Statistics aside, I believe airline revenue algorithms and managers have become so sophisticated that searching specific days of the week and at certain times, among other tricks, no longer unearth cheaper airfare. I stick to 60 days out and haven’t regretted my decision. What you need to know is where and how to search for your tickets. A few suggestions for one to two months out:
- Learn to use ITA Matrix (it’s still extremely useful).
- Know that Spirit Airlines, Southwest, Frontier, Virgin America and smaller airlines like Silver Airways are not shown on all online travel agencies. If you simply search Expedia for the best fare, you could be missing opportunities.
- My favorite site for airfare searching is Hipmunk.com. It categorizes search results with a unique “Agony” feature. Agony factors in painfully long layovers, the number of stops and price to really give you a legitimate best option.
When you find yourself near the one-month mark, your plans and reservations should be solidified and good to go. Plane tickets — either award or revenue — should be booked. You should know where you’re staying and have the best rate available booked (with Best Rate Guarantee policy hopefully tested) or your free award night booked.
How Much Does Time Frame Matter?
I laid out all the different actions to take and why, starting at six months and counting down to one. Is this a perfect matrix for what to plan and when?
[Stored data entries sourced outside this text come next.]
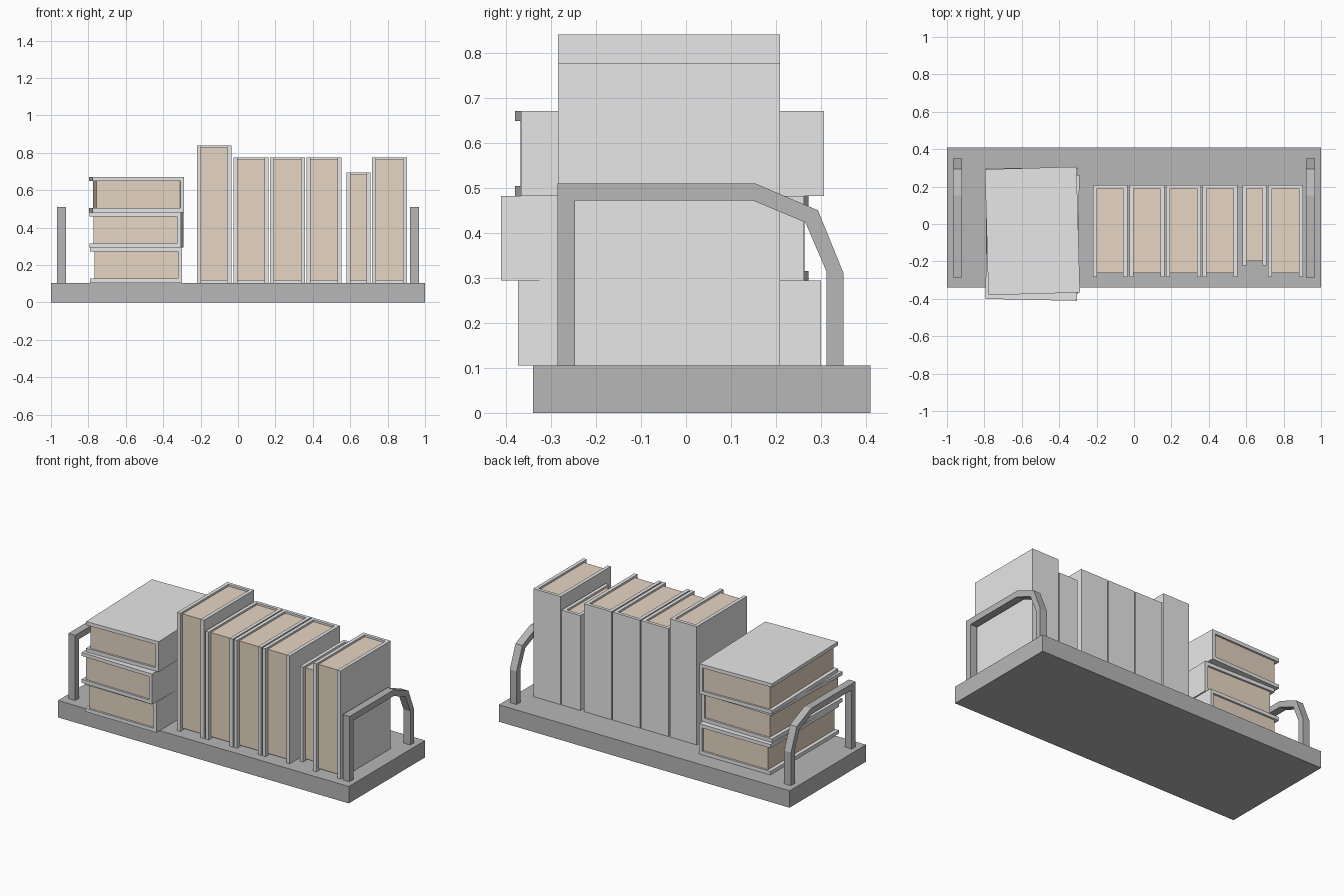
import bpy, bmesh
from mathutils import Matrix, Vector

if "Cube" in bpy.data.objects:
    bpy.data.objects.remove(bpy.data.objects["Cube"])


def material(name, rgb):
    m = bpy.data.materials.new(name)
    m.diffuse_color = (*rgb, 1)
    m.use_nodes = True
    m.node_tree.nodes["Principled BSDF"].inputs["Base Color"].default_value = m.diffuse_color
    return m


GREY = material("mid grey", (0.475, 0.475, 0.475))
COVER = material("light grey", (0.8, 0.8, 0.8))
PAPER = material("paper tan", (0.8, 0.67, 0.55))


def prism(name, pts, direction, mat, matrix=Matrix()):
    """Closed profile of 3D points extruded along a direction."""
    bm = bmesh.new()
    face = bm.faces.new([bm.verts.new(p) for p in pts])
    ext = bmesh.ops.extrude_face_region(bm, geom=[face])
    moved = [v for v in ext["geom"] if isinstance(v, bmesh.types.BMVert)]
    bmesh.ops.translate(bm, verts=moved, vec=Vector(direction))
    bmesh.ops.transform(bm, matrix=matrix, verts=bm.verts)
    bmesh.ops.recalc_face_normals(bm, faces=bm.faces)
    me = bpy.data.meshes.new(name)
    bm.to_mesh(me)
    bm.free()
    me.materials.append(mat)
    ob = bpy.data.objects.new(name, me)
    bpy.context.collection.objects.link(ob)
    return ob


def book(name, w, d, h, matrix):
    """Standing book centred on x and y, bottom at z = 0, spine towards +y."""
    x, y, t = w / 2, d / 2, 0.022
    # C-shaped cover: two boards joined by the spine
    c = [(-x, -y), (-x + t, -y), (-x + t, y - 0.02), (x - t, y - 0.02),
         (x - t, -y), (x, -y), (x, y), (-x, y)]
    prism(name + "_cover", [(a, b, 0) for a, b in c], (0, 0, h), COVER, matrix)
    # Recessed page block
    a, f, b, m = x - t, -y + 0.023, y - 0.02, 0.012
    prism(name + "_pages", [(-a, f, m), (a, f, m), (a, b, m), (-a, b, m)],
          (0, 0, h - 2 * m), PAPER, matrix)


# Shelf board
TOP = 0.105
prism("shelf_board", [(-1, -0.34, 0), (1, -0.34, 0), (1, 0.41, 0), (-1, 0.41, 0)],
      (0, 0, TOP), GREY)

# Bent rail at each end
rail = [(-0.285, TOP), (-0.285, 0.51), (0.153, 0.51), (0.293, 0.45), (0.35, 0.31),
        (0.35, TOP), (0.312, TOP), (0.312, 0.314), (0.265, 0.423), (0.148, 0.472),
        (-0.247, 0.472), (-0.247, TOP)]
for name, s in (("right_rail", 1), ("left_rail", -1)):
    prism(name, [(s * 0.92, y, z) for y, z in rail], (s * 0.047, 0, 0), GREY)

# Standing books: left edge, right edge, depth, top height
standing = [(-0.22, -0.036, 0.493, 0.84), (-0.025, 0.163, 0.493, 0.776),
            (0.17, 0.358, 0.493, 0.776), (0.366, 0.554, 0.493, 0.776),
            (0.58, 0.709, 0.43, 0.695), (0.716, 0.904, 0.493, 0.776)]
for i, (x0, x1, d, z) in enumerate(standing):
    book(f"standing_book_{i + 1}", x1 - x0, d, z - TOP,
         Matrix.Translation(((x0 + x1) / 2, 0.209 - d / 2, TOP)))

# Stacked books lying flat, spine towards +x: centre x, centre y, twist
lay = Matrix(((0, 1, 0, 0), (0, 0, 1, 0), (1, 0, 0, 0), (0, 0, 0, 1)))
T = 0.1885
for i, (cx, cy, twist) in enumerate([(-0.545, -0.037, 0), (-0.543, -0.069, -0.021),
                                     (-0.543, -0.037, 0.028)]):
    book(f"stacked_book_{i + 1}", T, 0.49, 0.673,
         Matrix.Translation((cx, cy, TOP + T * (i + 0.5)))
         @ Matrix.Rotation(twist, 4, 'Z') @ lay @ Matrix.Translation((0, 0, -0.3365)))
Maybe not — it depends on your situation — but it should remind you of all the logistics involved in planning a fantastic time away.
Regardless of what your lifestyle lends itself to, planning in the one- to six-month range should give you the time to find the best revenue deals, acquire the right points and find the best award availability for flights and hotels.
What do you consider when planning a vacation in less than six months?